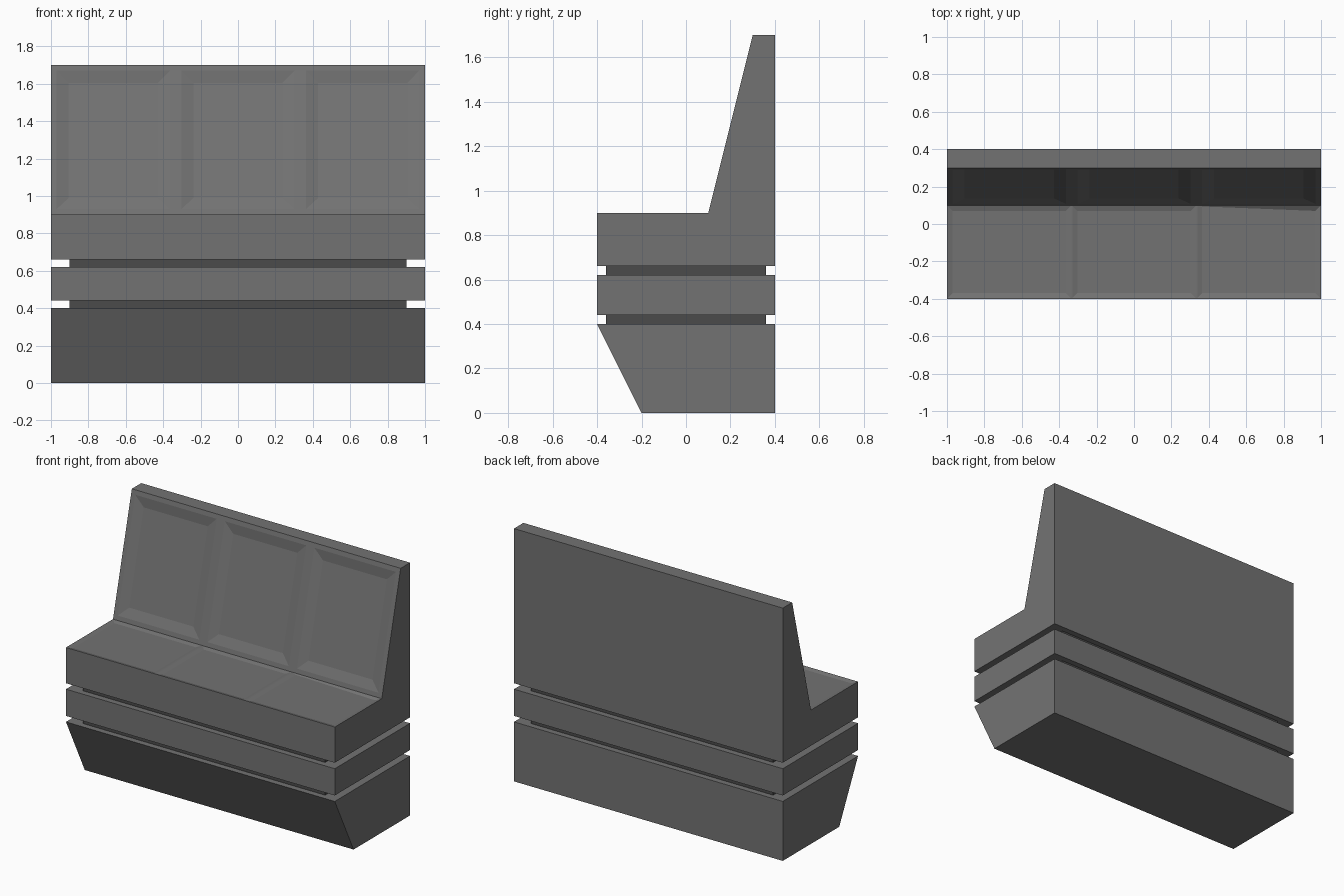
import bpy
import bmesh
from mathutils import Vector

if "Cube" in bpy.data.objects:
    bpy.data.objects.remove(bpy.data.objects["Cube"], do_unlink=True)


def material(name, value):
    mat = bpy.data.materials.new(name)
    mat.use_nodes = True
    colour = (value, value, value, 1)
    mat.diffuse_color = colour
    mat.node_tree.nodes["Principled BSDF"].inputs["Base Color"].default_value = colour
    return mat


mid_grey = material("mid grey", 0.171)
dark_grey = material("dark grey", 0.071)


def prism(name, profile, half_width, mat, finish=None):
    """Extrude a (y, z) side profile across x."""
    bm = bmesh.new()
    side = bm.faces.new([bm.verts.new((-half_width, y, z)) for y, z in profile])
    moved = bmesh.ops.extrude_face_region(bm, geom=[side], use_keep_orig=True)
    verts = [v for v in moved["geom"] if isinstance(v, bmesh.types.BMVert)]
    bmesh.ops.translate(bm, vec=(2 * half_width, 0, 0), verts=verts)
    bmesh.ops.recalc_face_normals(bm, faces=bm.faces)
    if finish:
        finish(bm)
    mesh = bpy.data.meshes.new(name)
    bm.to_mesh(mesh)
    bm.free()
    mesh.materials.append(mat)
    obj = bpy.data.objects.new(name, mesh)
    bpy.context.collection.objects.link(obj)


def slab(name, half_width, half_depth, low, high, mat):
    d = half_depth
    prism(name, [(-d, low), (d, low), (d, high), (-d, high)], half_width, mat)


def sink_panels(bm, direction, margin, slope, depth):
    """Split the face pointing in a direction into thirds and sink each one."""
    def matching():
        bm.normal_update()
        return [f for f in bm.faces if f.normal.dot(direction) > 0.999
                and f.calc_center_median().y < 0.3]
    for x in (-1 / 3, 1 / 3):
        faces = matching()
        geom = set(faces)
        for f in faces:
            geom.update(f.verts, f.edges)
        bmesh.ops.bisect_plane(bm, geom=list(geom), plane_co=(x, 0, 0),
                               plane_no=(1, 0, 0))
    panels = matching()
    bmesh.ops.inset_individual(bm, faces=panels, thickness=margin,
                               use_even_offset=True)
    bmesh.ops.inset_individual(bm, faces=panels, thickness=slope, depth=-depth,
                               use_even_offset=True)


def upholster(bm):
    sink_panels(bm, Vector((0, -0.8, 0.2)).normalized(), 0.03, 0.065, 0.014)
    sink_panels(bm, Vector((0, 0, 1)), 0.005, 0.025, 0.0075)


# Slanted plinth
prism("base", [(-0.2, 0), (0.4, 0), (0.4, 0.4), (-0.4, 0.4)], 1, mid_grey)

# Dark recessed spacers and the middle band
slab("lower_spacer", 0.9, 0.36, 0.4, 0.44, dark_grey)
slab("middle_band", 1, 0.4, 0.44, 0.62, mid_grey)
slab("upper_spacer", 0.9, 0.36, 0.62, 0.66, dark_grey)

# Seat and backrest with shallow cushion panels
prism("seat_and_backrest",
      [(-0.4, 0.66), (0.4, 0.66), (0.4, 1.7), (0.3, 1.7), (0.1, 0.9), (-0.4, 0.9)],
      1, mid_grey, upholster)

──────

Task directions —
Without the pictures, restate all the entries above exactly.

Output —
import bpy
import bmesh
from mathutils import Vector

if "Cube" in bpy.data.objects:
    bpy.data.objects.remove(bpy.data.objects["Cube"], do_unlink=True)


def material(name, value):
    mat = bpy.data.materials.new(name)
    mat.use_nodes = True
    colour = (value, value, value, 1)
    mat.diffuse_color = colour
    mat.node_tree.nodes["Principled BSDF"].inputs["Base Color"].default_value = colour
    return mat


mid_grey = material("mid grey", 0.171)
dark_grey = material("dark grey", 0.071)


def prism(name, profile, half_width, mat, finish=None):
    """Extrude a (y, z) side profile across x."""
    bm = bmesh.new()
    side = bm.faces.new([bm.verts.new((-half_width, y, z)) for y, z in profile])
    moved = bmesh.ops.extrude_face_region(bm, geom=[side], use_keep_orig=True)
    verts = [v for v in moved["geom"] if isinstance(v, bmesh.types.BMVert)]
    bmesh.ops.translate(bm, vec=(2 * half_width, 0, 0), verts=verts)
    bmesh.ops.recalc_face_normals(bm, faces=bm.faces)
    if finish:
        finish(bm)
    mesh = bpy.data.meshes.new(name)
    bm.to_mesh(mesh)
    bm.free()
    mesh.materials.append(mat)
    obj = bpy.data.objects.new(name, mesh)
    bpy.context.collection.objects.link(obj)


def slab(name, half_width, half_depth, low, high, mat):
    d = half_depth
    prism(name, [(-d, low), (d, low), (d, high), (-d, high)], half_width, mat)


def sink_panels(bm, direction, margin, slope, depth):
    """Split the face pointing in a direction into thirds and sink each one."""
    def matching():
        bm.normal_update()
        return [f for f in bm.faces if f.normal.dot(direction) > 0.999
                and f.calc_center_median().y < 0.3]
    for x in (-1 / 3, 1 / 3):
        faces = matching()
        geom = set(faces)
        for f in faces:
            geom.update(f.verts, f.edges)
        bmesh.ops.bisect_plane(bm, geom=list(geom), plane_co=(x, 0, 0),
                               plane_no=(1, 0, 0))
    panels = matching()
    bmesh.ops.inset_individual(bm, faces=panels, thickness=margin,
                               use_even_offset=True)
    bmesh.ops.inset_individual(bm, faces=panels, thickness=slope, depth=-depth,
                               use_even_offset=True)


def upholster(bm):
    sink_panels(bm, Vector((0, -0.8, 0.2)).normalized(), 0.03, 0.065, 0.014)
    sink_panels(bm, Vector((0, 0, 1)), 0.005, 0.025, 0.0075)


# Slanted plinth
prism("base", [(-0.2, 0), (0.4, 0), (0.4, 0.4), (-0.4, 0.4)], 1, mid_grey)

# Dark recessed spacers and the middle band
slab("lower_spacer", 0.9, 0.36, 0.4, 0.44, dark_grey)
slab("middle_band", 1, 0.4, 0.44, 0.62, mid_grey)
slab("upper_spacer", 0.9, 0.36, 0.62, 0.66, dark_grey)

# Seat and backrest with shallow cushion panels
prism("seat_and_backrest",
      [(-0.4, 0.66), (0.4, 0.66), (0.4, 1.7), (0.3, 1.7), (0.1, 0.9), (-0.4, 0.9)],
      1, mid_grey, upholster)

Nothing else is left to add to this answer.